TUC General Secretary Paul Nowak, said: “This Bill is a huge step backwards for tackling racism at work. Ministers are launching a brazen attack on the right to strike – a fundamental British liberty. And it is Black and ethnic minority workers – who are already at the sharp end of a labour market rife with discrimination – that could be hit hardest.
“Too often BME workers are paid less for doing the same job as their white colleagues, too often they are on insecure contracts and too often they are unfairly disciplined at work. The last thing BME workers need is legislation which tilts the balance of power away from them and towards the employer. This draconian legislation would mean that when workers democratically vote to strike, they could be forced to work and sacked if they don’t comply.

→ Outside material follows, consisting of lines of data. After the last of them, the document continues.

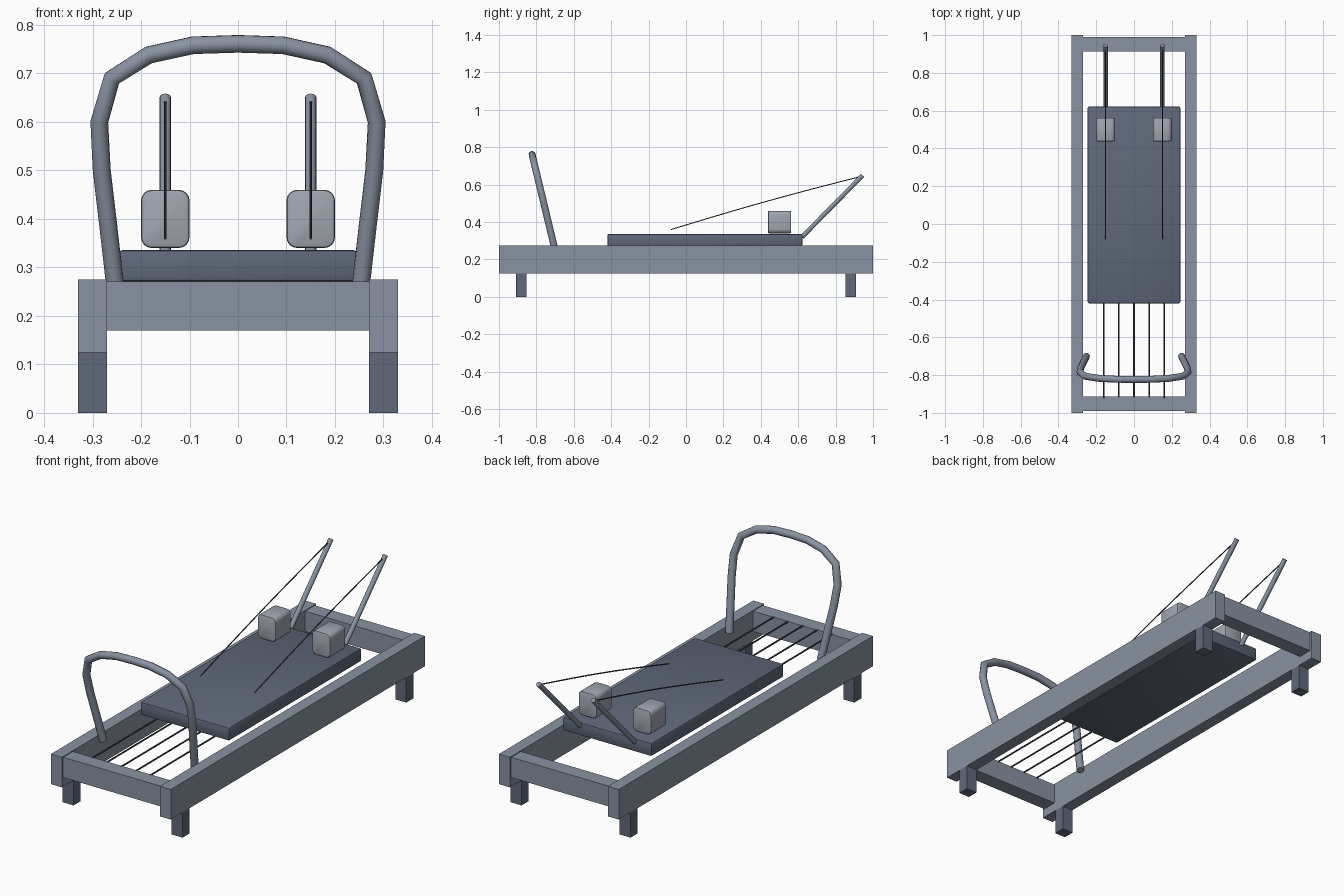
import bpy, bmesh, math
from mathutils import Vector

if "Cube" in bpy.data.objects:
    bpy.data.objects.remove(bpy.data.objects["Cube"])


def material(name, rgb):
    m = bpy.data.materials.new(name)
    m.diffuse_color = (*rgb, 1)
    m.use_nodes = True
    m.node_tree.nodes["Principled BSDF"].inputs["Base Color"].default_value = m.diffuse_color
    return m


FRAME = material("frame_grey", (0.25, 0.29, 0.36))
DARK = material("dark_grey", (0.115, 0.14, 0.195))
PAD = material("pad_grey", (0.35, 0.38, 0.44))
CORD = material("cord_grey", (0.06, 0.065, 0.08))


def smooth(obj):
    bpy.ops.object.select_all(action='DESELECT')
    obj.select_set(True)
    bpy.context.view_layer.objects.active = obj
    bpy.ops.object.shade_smooth_by_angle(angle=math.radians(40))


def box(name, lo, hi, mat, round_y=0, bevel=0):
    """Box from corner to corner; round_y rounds the edges running along y."""
    lo, hi = Vector(lo), Vector(hi)
    bm = bmesh.new()
    bmesh.ops.create_cube(bm, size=1)
    for v in bm.verts:
        v.co = (lo + hi) / 2 + v.co * (hi - lo)
    if round_y:
        edges = [e for e in bm.edges
                 if abs(e.verts[0].co.y - e.verts[1].co.y) > 1e-4]
        bmesh.ops.bevel(bm, geom=edges, offset=round_y, segments=4,
                        profile=0.5, affect='EDGES')
    if bevel:
        edges = [e for e in bm.edges if e.calc_face_angle(0) > 0.6]
        bmesh.ops.bevel(bm, geom=edges, offset=bevel, segments=2,
                        profile=0.5, affect='EDGES')
    me = bpy.data.meshes.new(name)
    bm.to_mesh(me)
    bm.free()
    me.materials.append(mat)
    obj = bpy.data.objects.new(name, me)
    bpy.context.collection.objects.link(obj)
    if bevel:
        smooth(obj)
    return obj


def tube(name, points, radius, mat, res=4):
    """Round tube swept along a list of points."""
    cu = bpy.data.curves.new(name, 'CURVE')
    cu.dimensions = '3D'
    cu.bevel_depth = radius
    cu.bevel_resolution = res
    cu.use_fill_caps = True
    sp = cu.splines.new('POLY')
    sp.points.add(len(points) - 1)
    for p, co in zip(sp.points, points):
        p.co = (*co, 1)
    cu.materials.append(mat)
    obj = bpy.data.objects.new(name, cu)
    bpy.context.collection.objects.link(obj)
    bpy.ops.object.select_all(action='DESELECT')
    obj.select_set(True)
    bpy.context.view_layer.objects.active = obj
    bpy.ops.object.convert(target='MESH')
    smooth(bpy.context.view_layer.objects.active)


# side rails, legs, shoulder rests, rope posts and ropes on both sides
for side, s in (("left", -1), ("right", 1)):
    def span(a, b):
        return (min(s * a, s * b), max(s * a, s * b))

    x0, x1 = span(0.27, 0.33)
    box(f"{side}_rail", (x0, -1, 0.125), (x1, 1, 0.275), FRAME)
    for end, y in (("front", -0.88), ("back", 0.88)):
        box(f"{end}_{side}_leg", (x0, y - 0.028, 0), (x1, y + 0.028, 0.125), DARK)

    x0, x1 = span(0.10, 0.20)
    box(f"{side}_shoulder_rest", (x0, 0.438, 0.34), (x1, 0.562, 0.46), PAD,
        round_y=0.022, bevel=0.006)

    x = s * 0.15
    tube(f"{side}_rope_post", [(x, 0.62, 0.32), (x, 0.945, 0.65)], 0.012, FRAME)
    rope = []
    for i in range(9):
        t = i / 8
        rope.append((x, -0.08 + 1.02 * t,
                     0.36 + 0.285 * t + 0.008 * math.sin(math.pi * t)))
    tube(f"{side}_rope", rope, 0.003, CORD, res=1)

# end beams between the rails
for end, y in (("front", -0.952), ("back", 0.952)):
    box(f"{end}_beam", (-0.27, y - 0.038, 0.17), (0.27, y + 0.038, 0.271), FRAME)

# sliding carriage
box("carriage", (-0.245, -0.42, 0.271), (0.245, 0.622, 0.336), DARK, bevel=0.007)

# springs under the carriage
for i in range(5):
    x = -0.16 + 0.08 * i
    tube(f"spring_{i + 1}", [(x, -0.92, 0.269), (x, -0.41, 0.269)], 0.004, CORD, res=1)

# leaning foot bar, mirrored from half a profile
half = [(0.252, 0.25), (0.268, 0.39), (0.281, 0.50), (0.286, 0.60),
        (0.260, 0.69), (0.184, 0.738), (0.093, 0.758)]
profile = [(-x, z) for x, z in half] + [(0, 0.761)] + half[::-1]
tube("foot_bar", [(x, -0.705 - 0.24 * (z - 0.27), z) for x, z in profile], 0.0185, FRAME)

“Institutional racism blights workplaces in every corner of the country. This legislation could give another opportunity for unscrupulous employers to target BME workers. It’s time for ministers to drop this spiteful Bill. It will hit BME workers disproportionately. It’s undemocratic, unworkable and almost certainly illegal. And it will likely poison industrial relations and exacerbate disputes rather than help resolve them.”
Jo Wittams, Co-Executive Director at the Equality Trust, said: “Evidence shows that BME workers face higher levels of insecure work, with half reporting workplace discrimination. For BME workers, being threatened with the sack for speaking up for their rights will be all too familiar. It will be a huge betrayal for the government to write losing your job for standing up for your rights into law.
“Instead of undermining BME workers it is clear that the government needs to look at real solutions to the UK’s inequality crisis.”
JCWI Policy and Advocacy Manager Caitlin Boswell, said: “The right to strike is a vital tool that allows workers to push for better pay and conditions. And happily, over the past few years, we’ve seen more and more migrant workers win fairer contracts and wages by exercising this right.
“What this government’s anti-strike laws would do is effectively crush this right for migrant workers, who are over-represented in sectors like health and transport, and who are disproportionately people of colour.
“We know that racialised migrant workers already fear reporting abuse and exploitation at work because of this government’s hostile immigration policies. Adding this new, targeted anti-strike legislation to the mix is yet another attack on Black and brown working people’s right to speak out.
“If we had a government who cared about fairness or equality, what we would be seeing is the introduction of stronger – not weaker – protections for workers in the UK, so that we are all able to report abuse, demand decent pay, and win better conditions, regardless of the colour of our skin or where we were born.”
* Read the TUC’s Racism at work report here.
* Source: Trades Union Congress